The biggest myth might just be that modalities matter. Don’t get me wrong, evidence-based modalities certainly have their place in treatment, but they may not be the end all be all. Research continues to show that how a therapist works with a client is far less indicative of outcome then the relationship between therapist and client. Healing occurs in the context of relationship.
4. What seems to be the biggest obstacle for clients in therapy?
I find that for most people, the biggest obstacle is often slowing down and tuning inward. We live in such a fast-paced, busy world. The importance of slowing down and tuning in often seems to compete with the modern need for productivity. And yet the irony is that when people can work through the need for fast results, tune into themselves and their relationships, the results start popping up with way more consistency. I often tell my clients that fast is slow and slow is fast.
5. What’s the most challenging part about being a therapist?
The most challenging part of being a therapist is making sure that I practice what I teach. Making sure that I too take time to slow down every day. As a working mom of two, I also live a pretty busy life. I make sure to literally schedule my “white space” so that I feel recharged and ready to connect when I go home to my husband and kids.
6. What do you love about being a therapist?
I am inspired by my clients every day. I cherish my role of holding a sacred space for personal and interpersonal growth. And for bearing witness to all the mushy gushy messy vulnerable moments of growth, and tears and sweat. Being human is hard stuff; we are all in it together.
7. What’s the best advice you can offer to readers on leading a meaningful life?
Most people spend something between “too much” and “not enough” of their limited energy tending to relationships, family, work, and all of the other little details of life. Each day feels like a struggle against time. Energy is finite. Demands are endless.
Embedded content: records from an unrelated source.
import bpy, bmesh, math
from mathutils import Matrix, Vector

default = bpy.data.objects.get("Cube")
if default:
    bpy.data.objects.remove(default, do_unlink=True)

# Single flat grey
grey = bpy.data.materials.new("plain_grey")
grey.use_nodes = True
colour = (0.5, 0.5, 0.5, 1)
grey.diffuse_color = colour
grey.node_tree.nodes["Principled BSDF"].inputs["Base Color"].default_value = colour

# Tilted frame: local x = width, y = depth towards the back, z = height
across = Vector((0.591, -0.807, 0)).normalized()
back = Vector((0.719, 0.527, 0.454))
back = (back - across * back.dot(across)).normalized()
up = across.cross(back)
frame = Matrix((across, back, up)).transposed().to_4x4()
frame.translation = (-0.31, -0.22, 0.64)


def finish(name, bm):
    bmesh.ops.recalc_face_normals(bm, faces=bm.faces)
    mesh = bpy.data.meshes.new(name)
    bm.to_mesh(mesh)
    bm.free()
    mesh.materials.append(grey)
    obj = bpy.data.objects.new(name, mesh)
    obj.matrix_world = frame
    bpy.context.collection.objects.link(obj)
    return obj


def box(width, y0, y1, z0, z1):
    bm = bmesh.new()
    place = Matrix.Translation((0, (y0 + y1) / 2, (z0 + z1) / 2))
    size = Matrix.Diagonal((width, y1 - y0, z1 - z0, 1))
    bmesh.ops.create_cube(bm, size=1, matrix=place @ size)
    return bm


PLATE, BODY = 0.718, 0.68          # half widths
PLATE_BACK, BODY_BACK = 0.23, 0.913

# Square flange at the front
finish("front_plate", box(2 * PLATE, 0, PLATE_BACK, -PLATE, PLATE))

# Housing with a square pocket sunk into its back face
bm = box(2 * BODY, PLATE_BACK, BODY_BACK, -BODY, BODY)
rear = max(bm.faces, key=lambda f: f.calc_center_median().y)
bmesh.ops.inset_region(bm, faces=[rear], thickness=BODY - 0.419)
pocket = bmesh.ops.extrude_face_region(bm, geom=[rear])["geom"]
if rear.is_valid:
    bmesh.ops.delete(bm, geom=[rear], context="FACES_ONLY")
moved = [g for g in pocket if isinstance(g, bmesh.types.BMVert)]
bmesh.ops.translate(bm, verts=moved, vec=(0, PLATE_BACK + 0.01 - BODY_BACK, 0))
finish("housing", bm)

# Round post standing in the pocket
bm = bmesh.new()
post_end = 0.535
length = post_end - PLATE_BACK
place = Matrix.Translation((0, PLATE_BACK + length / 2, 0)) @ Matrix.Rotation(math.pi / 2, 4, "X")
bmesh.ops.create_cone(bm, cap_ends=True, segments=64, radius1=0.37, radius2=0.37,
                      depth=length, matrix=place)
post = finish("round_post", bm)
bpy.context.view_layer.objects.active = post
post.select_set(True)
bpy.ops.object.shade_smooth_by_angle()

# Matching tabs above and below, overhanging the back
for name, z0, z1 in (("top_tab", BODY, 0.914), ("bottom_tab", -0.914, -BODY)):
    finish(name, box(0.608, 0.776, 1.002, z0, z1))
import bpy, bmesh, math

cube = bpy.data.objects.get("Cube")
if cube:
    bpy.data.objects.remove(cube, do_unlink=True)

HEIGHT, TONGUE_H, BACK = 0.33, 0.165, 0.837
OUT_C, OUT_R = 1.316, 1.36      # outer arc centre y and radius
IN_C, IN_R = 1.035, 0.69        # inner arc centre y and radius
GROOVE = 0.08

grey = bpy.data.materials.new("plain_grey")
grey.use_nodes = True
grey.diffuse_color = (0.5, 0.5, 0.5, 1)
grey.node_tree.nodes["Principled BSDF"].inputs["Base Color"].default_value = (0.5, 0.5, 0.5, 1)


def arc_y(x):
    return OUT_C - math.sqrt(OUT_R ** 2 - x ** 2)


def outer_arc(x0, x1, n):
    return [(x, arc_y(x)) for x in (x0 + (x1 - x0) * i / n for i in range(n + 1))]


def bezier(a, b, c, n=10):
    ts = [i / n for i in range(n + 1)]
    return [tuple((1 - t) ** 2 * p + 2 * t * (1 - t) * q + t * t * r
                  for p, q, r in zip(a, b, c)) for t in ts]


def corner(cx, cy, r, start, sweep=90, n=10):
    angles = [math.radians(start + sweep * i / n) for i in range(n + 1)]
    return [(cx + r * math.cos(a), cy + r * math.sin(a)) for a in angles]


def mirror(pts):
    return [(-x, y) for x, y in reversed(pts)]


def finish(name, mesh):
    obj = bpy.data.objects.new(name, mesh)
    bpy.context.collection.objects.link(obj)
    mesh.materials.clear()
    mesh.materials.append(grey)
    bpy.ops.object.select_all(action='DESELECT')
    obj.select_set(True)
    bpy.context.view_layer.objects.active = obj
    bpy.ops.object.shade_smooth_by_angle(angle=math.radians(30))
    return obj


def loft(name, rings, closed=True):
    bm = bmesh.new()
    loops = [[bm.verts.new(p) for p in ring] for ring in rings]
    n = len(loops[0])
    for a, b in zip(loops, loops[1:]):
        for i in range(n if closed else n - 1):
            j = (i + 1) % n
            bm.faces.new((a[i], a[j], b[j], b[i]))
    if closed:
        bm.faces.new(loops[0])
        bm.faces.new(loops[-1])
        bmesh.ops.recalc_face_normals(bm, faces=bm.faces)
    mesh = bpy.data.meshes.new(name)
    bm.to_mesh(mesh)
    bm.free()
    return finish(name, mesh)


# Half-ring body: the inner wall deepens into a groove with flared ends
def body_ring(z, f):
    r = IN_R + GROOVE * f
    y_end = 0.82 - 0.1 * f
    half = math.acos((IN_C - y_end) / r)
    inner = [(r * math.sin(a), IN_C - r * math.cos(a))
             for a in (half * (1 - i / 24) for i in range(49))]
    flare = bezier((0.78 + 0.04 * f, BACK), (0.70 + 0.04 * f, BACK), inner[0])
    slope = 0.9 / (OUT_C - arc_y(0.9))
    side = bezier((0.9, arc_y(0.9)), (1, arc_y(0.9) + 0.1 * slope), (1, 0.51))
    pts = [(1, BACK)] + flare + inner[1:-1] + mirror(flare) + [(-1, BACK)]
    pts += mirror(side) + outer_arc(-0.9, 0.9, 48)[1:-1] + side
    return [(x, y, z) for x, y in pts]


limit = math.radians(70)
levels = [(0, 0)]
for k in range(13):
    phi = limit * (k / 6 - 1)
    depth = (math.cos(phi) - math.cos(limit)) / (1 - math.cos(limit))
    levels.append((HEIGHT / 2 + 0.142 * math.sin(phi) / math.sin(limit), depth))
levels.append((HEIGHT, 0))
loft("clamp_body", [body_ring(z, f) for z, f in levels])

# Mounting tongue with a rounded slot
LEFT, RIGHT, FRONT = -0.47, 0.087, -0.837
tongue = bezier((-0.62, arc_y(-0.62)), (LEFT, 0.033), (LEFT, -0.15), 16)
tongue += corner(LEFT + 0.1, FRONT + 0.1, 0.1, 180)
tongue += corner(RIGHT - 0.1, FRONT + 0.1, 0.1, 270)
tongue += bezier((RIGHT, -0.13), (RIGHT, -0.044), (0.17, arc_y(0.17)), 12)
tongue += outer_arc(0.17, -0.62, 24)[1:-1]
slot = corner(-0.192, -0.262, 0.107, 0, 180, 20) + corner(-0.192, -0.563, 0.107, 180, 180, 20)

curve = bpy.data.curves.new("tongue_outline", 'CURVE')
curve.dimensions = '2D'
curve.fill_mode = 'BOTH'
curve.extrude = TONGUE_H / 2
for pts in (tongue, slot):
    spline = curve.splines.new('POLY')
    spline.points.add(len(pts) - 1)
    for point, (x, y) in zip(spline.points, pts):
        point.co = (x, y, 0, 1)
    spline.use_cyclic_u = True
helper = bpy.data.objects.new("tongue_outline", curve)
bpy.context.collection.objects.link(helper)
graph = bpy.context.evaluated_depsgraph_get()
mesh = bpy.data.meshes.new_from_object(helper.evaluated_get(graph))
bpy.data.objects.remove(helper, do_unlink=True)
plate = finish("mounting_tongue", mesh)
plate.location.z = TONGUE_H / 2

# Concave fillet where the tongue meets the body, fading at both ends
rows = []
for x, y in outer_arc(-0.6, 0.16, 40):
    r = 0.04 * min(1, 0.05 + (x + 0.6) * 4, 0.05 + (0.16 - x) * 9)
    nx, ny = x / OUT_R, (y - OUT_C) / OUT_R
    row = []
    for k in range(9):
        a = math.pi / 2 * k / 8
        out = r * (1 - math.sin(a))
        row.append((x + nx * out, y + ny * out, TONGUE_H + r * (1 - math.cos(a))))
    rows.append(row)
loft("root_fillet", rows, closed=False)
Love and togetherness so often get lost in the chaos.
I’m probably starting to sound redundant, but seriously: slow down. Pay attention to the little moments in your relationships. The little everyday moments are the moments where you either attend to your life and relationships or you miss them. If you want to find more meaning in your life, slow down and appreciate what is right in front of you and nurture those little moments.
8. If you had your schooling and career choice to do all over again, would you choose the same professional path? If not, what would you do differently and why?
Absolutely. Maybe. And, I’m not sure. I’ve always been a dreamer and explorer. If I had it all to do all over again, would I take exactly the same path? I hope I would try something different and learn something new. Still, I would bet that I’d wind up in a very similar place. I feel guided to this work.
9. If there’s one thing you wished your clients knew about treatment or mental illness, what would it be?
We humans are a funny bunch, we all suffer. It’s the essence of being human. It’s how we are wired to survive. To some extent we are all insecure, anxious and full of unmet needs. In understanding that you are not alone you find community, and we thrive in connection to others, not in isolation.
The problem is, connection is often what triggers many insecurities. The truth is that intimacy and connection emerge and deepen because of those insecurities. And when you practice noticing your own patterns — both in how you treat yourself and how you treat others — you’ll start to notice that your relationship patterns begin to shift so that everyone feels more secure and understood.
10. What personally do you do to cope with stress in your life?
I start by taking stock of what’s stressing me out and try to explore that, be it with my husband, my own therapist, colleagues, friends or in my journal. I also prioritize my family and our relationships. No matter what stressors are impacting me in my life, I want to be as mindful as I can of the effects of that stress on my loved ones. And that doesn’t mean that I’ll be able to keep my stress from them, but I will be attuned to it and looking for its impact if it arises.
I also make sure to give myself down time. Scheduled time on my calendar with no agenda. I call this time “white space” and it helps me breathe. Ritualistic moments of tuning in with my husband, roughhousing, art projects and explorations with our kids, daily walks with our dog… these are the moments that I cherish and attend to every day to keep myself and my relationships resilient.